▶ _Goal of the exercise_
Emit only the lines from the line containing "return loft(name, rows, closed=True, angle=60)" through the last line of the entries, unchanged.

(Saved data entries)

- - - -

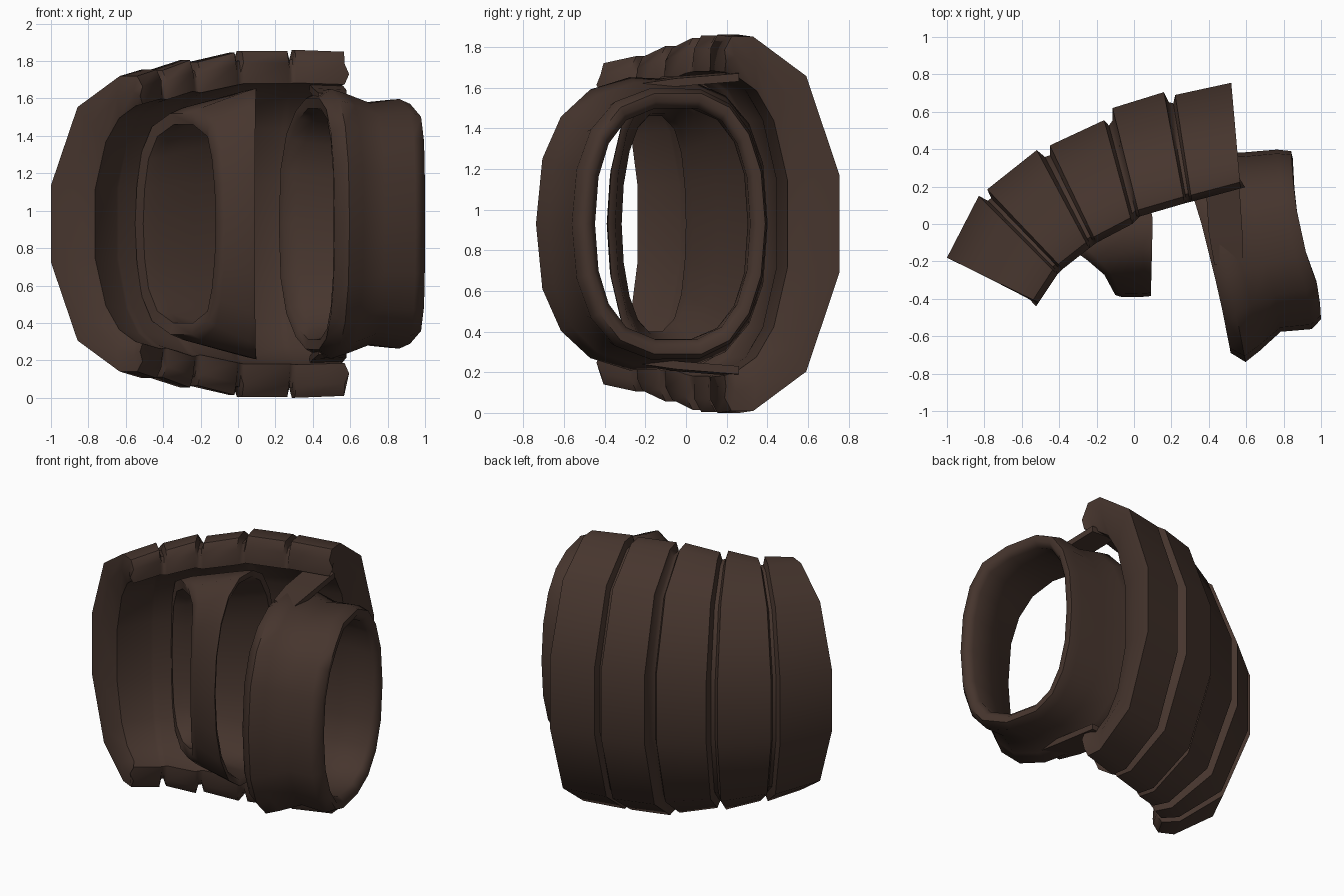
import bpy, bmesh, math
from mathutils import Vector

if "Cube" in bpy.data.objects:
    bpy.data.objects.remove(bpy.data.objects["Cube"])

ZC = 0.93
brown = bpy.data.materials.new("dark_brown_leather")
brown.diffuse_color = (0.062, 0.036, 0.027, 1)
brown.use_nodes = True
brown.node_tree.nodes["Principled BSDF"].inputs["Base Color"].default_value = brown.diffuse_color


def loft(name, sections, closed=False, angle=35, bulge=0.0):
    """Skin a row of closed sections; close the row or cap both ends."""
    bm = bmesh.new()
    rows = [[bm.verts.new(p) for p in s] for s in sections]
    n = len(rows[0])
    pairs = list(zip(rows, rows[1:]))
    if closed:
        pairs.append((rows[-1], rows[0]))
    for a, b in pairs:
        for i in range(n):
            j = (i + 1) % n
            bm.faces.new((a[i], a[j], b[j], b[i]))
    if not closed:
        # section runs outer then inner: cap with a slightly swollen middle row
        h = n // 2
        for r, q in ((rows[0], rows[1]), (rows[-1], rows[-2])):
            mids = []
            for i in range(h):
                a, b = r[i].co, r[n - 1 - i].co
                out = ((a - q[i].co) + (b - q[n - 1 - i].co)).normalized()
                mids.append(bm.verts.new((a + b) / 2 + out * bulge))
            for i in range(h - 1):
                bm.faces.new((r[i], r[i + 1], mids[i + 1], mids[i]))
                bm.faces.new((mids[i], mids[i + 1], r[n - 2 - i], r[n - 1 - i]))
            bm.faces.new((r[0], mids[0], r[n - 1]))
            bm.faces.new((r[h - 1], mids[-1], r[h]))
    bmesh.ops.recalc_face_normals(bm, faces=bm.faces)
    me = bpy.data.meshes.new(name)
    bm.to_mesh(me)
    bm.free()
    me.materials.append(brown)
    ob = bpy.data.objects.new(name, me)
    bpy.context.collection.objects.link(ob)
    bpy.context.view_layer.objects.active = ob
    ob.select_set(True)
    bpy.ops.object.shade_smooth_by_angle(angle=math.radians(angle))
    ob.select_set(False)
    return ob


# Armoured shell: C-shaped section swept along five plates with grooves between
outer = [(0.0, 0.93), (0.06, 1.0), (0.25, 1.0), (0.71, 0.79), (1.0, 0.26)]
inner = [(0.0, 0.81), (0.12, 0.79), (0.30, 0.71), (0.45, 0.55), (0.57, 0.23)]


def mirrored(half):
    return half + [(u, -z) for u, z in reversed(half)]


def shell_section(o, i, h, shrink=0.0):
    o, i = Vector(o), Vector(i)
    k = shrink / (o - i).length
    pts = []
    for u, z in mirrored(outer):
        p = i.lerp(o, u * (1 - k) + k * 0.3 * (1 - u))
        pts.append((p.x, p.y, ZC + z * (h - shrink)))
    for u, z in reversed(mirrored(inner)):
        p = i.lerp(o, u)
        pts.append((p.x, p.y, ZC + z * h))
    return pts


# each plate: start outer, start inner, height, end outer, end inner, height
plates = [
    ((-1.0, -0.18), (-0.51, -0.42), 0.79, (-0.83, 0.15), (-0.41, -0.27), 0.825),
    ((-0.785, 0.185), (-0.38, -0.24), 0.82, (-0.52, 0.395), (-0.24, -0.13), 0.875),
    ((-0.45, 0.42), (-0.20, -0.10), 0.865, (-0.16, 0.555), (-0.01, 0.0), 0.915),
    ((-0.115, 0.62), (0.03, 0.04), 0.925, (0.16, 0.705), (0.27, 0.11), 0.925),
    ((0.22, 0.69), (0.31, 0.12), 0.93, (0.52, 0.755), (0.57, 0.19), 0.92),
]
sections = []
for k, (o0, i0, h0, o1, i1, h1) in enumerate(plates):
    sections += [shell_section(o0, i0, h0), shell_section(o1, i1, h1)]
    if k < len(plates) - 1:
        o2, i2, h2 = plates[k + 1][:3]
        for f in (0.3, 0.7):
            sections.append(shell_section(Vector(o1).lerp(Vector(o2), f),
                                          Vector(i1).lerp(Vector(i2), f),
                                          h1 + (h2 - h1) * f, 0.05))
# rounded end lips: draw the inner wall back from both ends
for r, q in ((sections[0], sections[1]), (sections[-1], sections[-2])):
    for i in range(11, 19):
        r[i] = tuple(Vector(r[i]).lerp(Vector(q[i]), 0.18))
loft("armour_shell", sections, angle=56, bulge=0.025)


def along(path, t):
    """Point on a keyed path of (t, x, y)."""
    for (t0, x0, y0), (t1, x1, y1) in zip(path, path[1:]):
        if t <= t1 + 1e-6:
            f = (t - t0) / (t1 - t0)
            return Vector((x0 + (x1 - x0) * f, y0 + (y1 - y0) * f))


def bent(v, power):
    return math.copysign(abs(v) ** power, v)


def band(name, left, right, zl, zr, profile, fade, pl, pr, n=18):
    """Closed band whose left and right rims follow plan paths, front to back."""
    axis = (along(left, 0) + along(right, 0)
            - along(left, 1) - along(right, 1)).normalized()
    rows = []
    for k in range(n):
        a = 2 * math.pi * k / n
        c, s = math.cos(a), math.sin(a)
        L = along(left, (1 - bent(c, pl)) / 2)
        R = along(right, (1 - bent(c, pr)) / 2)
        L = Vector((L.x, L.y, ZC + zl * bent(s, pl)))
        R = Vector((R.x, R.y, ZC + zr * bent(s, pr)))
        row = []
        for w, d in profile:
            if d > -0.03:
                d *= 1 - fade * (1 - c) / 2
            row.append(L.lerp(R, w) + Vector((axis.x * c, axis.y * c, s)) * d)
        rows.append(row)
    return loft(name, rows, closed=True, angle=60)


# Wide cuff at the right, ridged along its left rim
band("cuff",
     [(0, 0.51, -0.66), (0.25, 0.46, -0.40), (0.5, 0.40, -0.15),
      (0.75, 0.33, 0.12), (1, 0.22, 0.37)],
     [(0, 1.0, -0.51), (0.2, 0.99, -0.35), (0.35, 0.93, -0.20),
      (0.65, 0.86, 0.12), (1, 0.84, 0.39)],
     0.66, 0.65,
     [(0, 0.03), (0.13, 0.10), (0.3, 0.065), (0.56, 0.0), (0.88, 0.035),
      (1, 0.0), (1, -0.04), (0.93, -0.075), (0.55, -0.08), (0.15, -0.05),
      (0.02, -0.035)],
     0.7, 0.76, 0.88)

# Inner strap loop, narrow in front and broad against the shell
band("inner_strap",
     [(0, -0.10, -0.38), (0.3, -0.17, -0.25), (0.55, -0.34, -0.13),
      (0.8, -0.49, -0.01), (1, -0.55, 0.05)],
     [(0, 0.09, -0.385), (0.3, 0.095, -0.20), (0.6, 0.10, 0.03),
      (1, 0.04, 0.36)],
     0.60, 0.735,
     [(0, 0), (0.15, 0.01), (0.85, 0.005), (1, 0), (0.98, -0.04),
      (0.5, -0.05), (0.16, -0.07), (0.03, -0.065)],
     0.0, 1.0, 0.95)

# Tabs tying the cuff to the shell, above and below
for name, side in (("upper_tab", 1), ("lower_tab", -1)):
    rows = []
    for x0, x1, y, z in ((0.43, 0.58, -0.22, 0.70), (0.40, 0.58, -0.05, 0.725),
                         (0.38, 0.56, 0.26, 0.75)):
        rows.append([(x0, y, ZC + side * z), (x1, y, ZC + side * (z - 0.01)),
                     (x1, y, ZC + side * (z - 0.05)), (x0, y, ZC + side * (z - 0.04))])
    loft(name, rows)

- - - -

▶ _Expected answer_
    return loft(name, rows, closed=True, angle=60)


# Wide cuff at the right, ridged along its left rim
band("cuff",
     [(0, 0.51, -0.66), (0.25, 0.46, -0.40), (0.5, 0.40, -0.15),
      (0.75, 0.33, 0.12), (1, 0.22, 0.37)],
     [(0, 1.0, -0.51), (0.2, 0.99, -0.35), (0.35, 0.93, -0.20),
      (0.65, 0.86, 0.12), (1, 0.84, 0.39)],
     0.66, 0.65,
     [(0, 0.03), (0.13, 0.10), (0.3, 0.065), (0.56, 0.0), (0.88, 0.035),
      (1, 0.0), (1, -0.04), (0.93, -0.075), (0.55, -0.08), (0.15, -0.05),
      (0.02, -0.035)],
     0.7, 0.76, 0.88)

# Inner strap loop, narrow in front and broad against the shell
band("inner_strap",
     [(0, -0.10, -0.38), (0.3, -0.17, -0.25), (0.55, -0.34, -0.13),
      (0.8, -0.49, -0.01), (1, -0.55, 0.05)],
     [(0, 0.09, -0.385), (0.3, 0.095, -0.20), (0.6, 0.10, 0.03),
      (1, 0.04, 0.36)],
     0.60, 0.735,
     [(0, 0), (0.15, 0.01), (0.85, 0.005), (1, 0), (0.98, -0.04),
      (0.5, -0.05), (0.16, -0.07), (0.03, -0.065)],
     0.0, 1.0, 0.95)

# Tabs tying the cuff to the shell, above and below
for name, side in (("upper_tab", 1), ("lower_tab", -1)):
    rows = []
    for x0, x1, y, z in ((0.43, 0.58, -0.22, 0.70), (0.40, 0.58, -0.05, 0.725),
                         (0.38, 0.56, 0.26, 0.75)):
        rows.append([(x0, y, ZC + side * z), (x1, y, ZC + side * (z - 0.01)),
                     (x1, y, ZC + side * (z - 0.05)), (x0, y, ZC + side * (z - 0.04))])
    loft(name, rows)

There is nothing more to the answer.